The attitude of the wise men of Yisrael towards a flag is not uniform. In the past we discussed the positive approach of Rabbi J.B. Soloveithik to the flag of Israel. Rabbi Moshe Feinstein, on the other hand, felt that the flag has no importance. In response to a question if one is permitted to hang an Israeli flag in a synagogue, he wrote that it is not prohibited but that it is “a vain and silly act,” and that it would be best to remove it – except that this should not become an issue for a dispute.

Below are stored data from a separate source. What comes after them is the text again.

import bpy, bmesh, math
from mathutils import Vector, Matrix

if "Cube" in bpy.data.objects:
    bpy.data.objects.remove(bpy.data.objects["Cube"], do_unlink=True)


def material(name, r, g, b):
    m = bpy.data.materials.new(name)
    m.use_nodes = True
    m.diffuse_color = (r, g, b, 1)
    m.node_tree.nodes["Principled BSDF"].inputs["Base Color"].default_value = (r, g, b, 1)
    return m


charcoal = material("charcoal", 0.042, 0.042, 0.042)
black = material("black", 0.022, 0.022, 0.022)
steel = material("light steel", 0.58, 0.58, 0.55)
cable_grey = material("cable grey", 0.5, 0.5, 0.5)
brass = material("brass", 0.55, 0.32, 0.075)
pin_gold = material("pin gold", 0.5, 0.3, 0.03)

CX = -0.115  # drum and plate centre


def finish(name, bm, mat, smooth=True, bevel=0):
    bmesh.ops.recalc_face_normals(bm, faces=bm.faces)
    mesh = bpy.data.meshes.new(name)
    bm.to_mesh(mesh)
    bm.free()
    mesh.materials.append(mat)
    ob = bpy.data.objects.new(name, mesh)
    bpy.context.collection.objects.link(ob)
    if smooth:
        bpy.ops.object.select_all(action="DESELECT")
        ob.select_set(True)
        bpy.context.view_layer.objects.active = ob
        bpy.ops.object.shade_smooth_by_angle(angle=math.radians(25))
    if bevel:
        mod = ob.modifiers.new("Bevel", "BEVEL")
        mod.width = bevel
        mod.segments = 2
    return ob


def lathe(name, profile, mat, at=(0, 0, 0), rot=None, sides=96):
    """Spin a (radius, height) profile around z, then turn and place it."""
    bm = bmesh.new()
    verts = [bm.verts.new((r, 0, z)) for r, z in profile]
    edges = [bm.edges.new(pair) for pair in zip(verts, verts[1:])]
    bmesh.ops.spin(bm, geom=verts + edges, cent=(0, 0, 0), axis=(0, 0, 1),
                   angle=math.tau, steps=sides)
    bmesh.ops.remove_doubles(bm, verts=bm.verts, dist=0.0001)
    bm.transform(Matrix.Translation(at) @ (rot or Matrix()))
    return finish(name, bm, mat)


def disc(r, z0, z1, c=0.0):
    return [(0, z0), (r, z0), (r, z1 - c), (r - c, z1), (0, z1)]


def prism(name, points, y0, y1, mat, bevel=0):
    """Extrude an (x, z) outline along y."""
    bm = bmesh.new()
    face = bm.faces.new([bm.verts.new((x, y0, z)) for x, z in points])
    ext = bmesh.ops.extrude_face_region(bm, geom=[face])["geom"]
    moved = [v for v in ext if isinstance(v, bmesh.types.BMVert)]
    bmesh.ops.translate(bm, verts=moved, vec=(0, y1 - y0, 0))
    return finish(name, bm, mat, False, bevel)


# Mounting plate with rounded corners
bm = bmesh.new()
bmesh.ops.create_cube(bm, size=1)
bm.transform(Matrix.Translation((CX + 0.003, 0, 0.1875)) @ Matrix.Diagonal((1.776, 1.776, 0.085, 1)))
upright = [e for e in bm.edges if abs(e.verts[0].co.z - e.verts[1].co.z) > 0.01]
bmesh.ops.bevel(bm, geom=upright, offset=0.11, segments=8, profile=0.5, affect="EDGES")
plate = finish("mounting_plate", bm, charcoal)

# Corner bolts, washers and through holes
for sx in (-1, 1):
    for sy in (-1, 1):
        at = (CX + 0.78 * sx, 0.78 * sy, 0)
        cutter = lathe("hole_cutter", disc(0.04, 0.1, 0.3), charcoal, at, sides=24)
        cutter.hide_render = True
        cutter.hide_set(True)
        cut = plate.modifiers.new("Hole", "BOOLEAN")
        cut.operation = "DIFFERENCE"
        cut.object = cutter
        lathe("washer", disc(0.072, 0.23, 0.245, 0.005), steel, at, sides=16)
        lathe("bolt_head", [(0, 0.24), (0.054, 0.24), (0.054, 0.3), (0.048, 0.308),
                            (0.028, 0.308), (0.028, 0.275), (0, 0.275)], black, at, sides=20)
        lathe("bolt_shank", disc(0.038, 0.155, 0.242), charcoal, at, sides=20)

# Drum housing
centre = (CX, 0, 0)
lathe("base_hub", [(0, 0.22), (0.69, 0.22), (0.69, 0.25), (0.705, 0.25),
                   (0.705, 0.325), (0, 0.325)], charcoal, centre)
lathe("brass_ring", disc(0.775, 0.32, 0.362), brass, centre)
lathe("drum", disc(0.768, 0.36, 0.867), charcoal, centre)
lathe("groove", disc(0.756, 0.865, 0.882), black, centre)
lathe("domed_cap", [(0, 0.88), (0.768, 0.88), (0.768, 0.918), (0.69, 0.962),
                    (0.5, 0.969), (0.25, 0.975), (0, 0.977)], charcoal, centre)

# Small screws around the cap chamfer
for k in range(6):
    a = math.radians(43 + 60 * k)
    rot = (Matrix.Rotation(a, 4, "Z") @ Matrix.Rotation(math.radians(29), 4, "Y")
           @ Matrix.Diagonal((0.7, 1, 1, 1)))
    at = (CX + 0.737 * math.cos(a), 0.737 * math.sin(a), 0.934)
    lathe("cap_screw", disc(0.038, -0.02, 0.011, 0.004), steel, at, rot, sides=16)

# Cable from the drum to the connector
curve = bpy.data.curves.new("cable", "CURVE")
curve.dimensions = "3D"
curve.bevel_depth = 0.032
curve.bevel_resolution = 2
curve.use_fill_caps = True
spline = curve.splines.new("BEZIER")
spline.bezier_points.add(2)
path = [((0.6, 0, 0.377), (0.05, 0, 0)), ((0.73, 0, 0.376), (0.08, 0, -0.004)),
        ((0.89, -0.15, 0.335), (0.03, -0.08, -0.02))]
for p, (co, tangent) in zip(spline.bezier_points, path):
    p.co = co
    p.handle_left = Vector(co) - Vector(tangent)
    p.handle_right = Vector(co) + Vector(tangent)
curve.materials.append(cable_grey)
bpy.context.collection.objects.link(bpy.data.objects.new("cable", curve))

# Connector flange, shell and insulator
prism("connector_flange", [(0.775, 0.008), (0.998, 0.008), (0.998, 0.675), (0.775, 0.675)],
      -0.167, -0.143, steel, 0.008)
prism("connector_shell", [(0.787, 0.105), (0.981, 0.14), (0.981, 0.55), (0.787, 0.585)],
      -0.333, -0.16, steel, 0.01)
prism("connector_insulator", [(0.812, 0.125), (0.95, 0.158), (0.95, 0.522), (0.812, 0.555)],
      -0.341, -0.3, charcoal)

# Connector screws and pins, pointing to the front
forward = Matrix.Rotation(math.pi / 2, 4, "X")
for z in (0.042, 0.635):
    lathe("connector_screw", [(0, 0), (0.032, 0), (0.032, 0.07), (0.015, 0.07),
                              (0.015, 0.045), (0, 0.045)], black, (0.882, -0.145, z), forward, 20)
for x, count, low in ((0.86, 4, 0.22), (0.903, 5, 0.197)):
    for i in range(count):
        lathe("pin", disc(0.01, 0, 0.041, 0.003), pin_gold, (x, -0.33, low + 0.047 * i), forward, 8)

Rav A.Y. Kook had an opportunity to express his opinion about flags and banners when the King of England handed over the banner of the Hebrew Brigades that fought with the English in the Second World War, so that it would be placed in a synagogue in Israel. And the banner was indeed put on display in the “Churva” synagogue in Jerusalem in 5685 (1925). In the local newspapers, this event was described as a historic event in the history of Eretz Yisrael, the likes of which had not been seen “for the last two thousand years.” The dedication of the flag read, “With a feeling of national pride and self-awareness, the pioneers of the Hebrew Brigades took an oath to guard over their Hebrew flag… And this flag, the banner of the Hebrew nation, is now being returned to its rightful place, to the center of the Hebrew nation in Jerusalem. This flag was sanctified by the Hebrew Brigades with personal sanctity – sanctity of blood… The heart expands from joy, and the eyes shed tears of happiness. We now have a flag of our own!”
The people also showed great enthusiasm. A crowd of more than ten thousand came to cheer when the banner was paraded through the streets of Tel Aviv. The same thing was repeated in Jerusalem, where it was taken in a parade, accompanied by music from the police orchestra, and brought to the Old City of Jerusalem. The Arab press was angry, and the Arab Action Committee warned the British High Commissioner, Herbert Plumer, that if he did not cancel the planned ceremony they would not be responsible for the consequences. Plumer’s reaction was: “Gentlemen, nobody is asking you to be responsible for this, I am responsible – and I will be there.”
Rav Kook took part in the ceremony, spoke, and even composed a special prayer for the occasion. He began his sermon with the Midrash on the verse, “Every man at his banner, according to families” [Bamidbar 2:2]. When the Holy One, Blessed be He, was revealed on Mount Sinai, “tens of thousands of angels descended with Him, and each one displayed different banners. And Bnei Yisrael also felt a desire to have their own banners. The Holy One, Blessed be He, said to them, I swear that I will fulfill your request. ‘May we be happy in Your salvation, let us unfurl our banner in the name of G-d, and let G-d fulfill all your requests!’ [Tehillim 20:6]. And the Holy One, Blessed be He, immediately made a decree, and he told Moshe to make them banners as they wanted.”
Rav Kook understood the banners mentioned in the Midrash in a simple way, and thus he did not object to the flag being brought into the synagogue. In his opinion, the flag symbolizes the beginning of the redemption and the national yearning and our aspiration to become a nation of priests. For him, the soldiers who carried the flag were “holy armies, and they appeared to me like the angels.” In addition, the banner is a reminder of the holy people who gave up their lives in the effort to take over Eretz Yisrael. The flag in general symbolizes the “beginning of the flowering of our redemption.” The above verse is appropriate for the banner, and Rav Kook ended his speech by quoting it again: “May we be happy in Your salvation, let us unfurl our banner in the name of G-d, and let G-d fulfill all your requests!”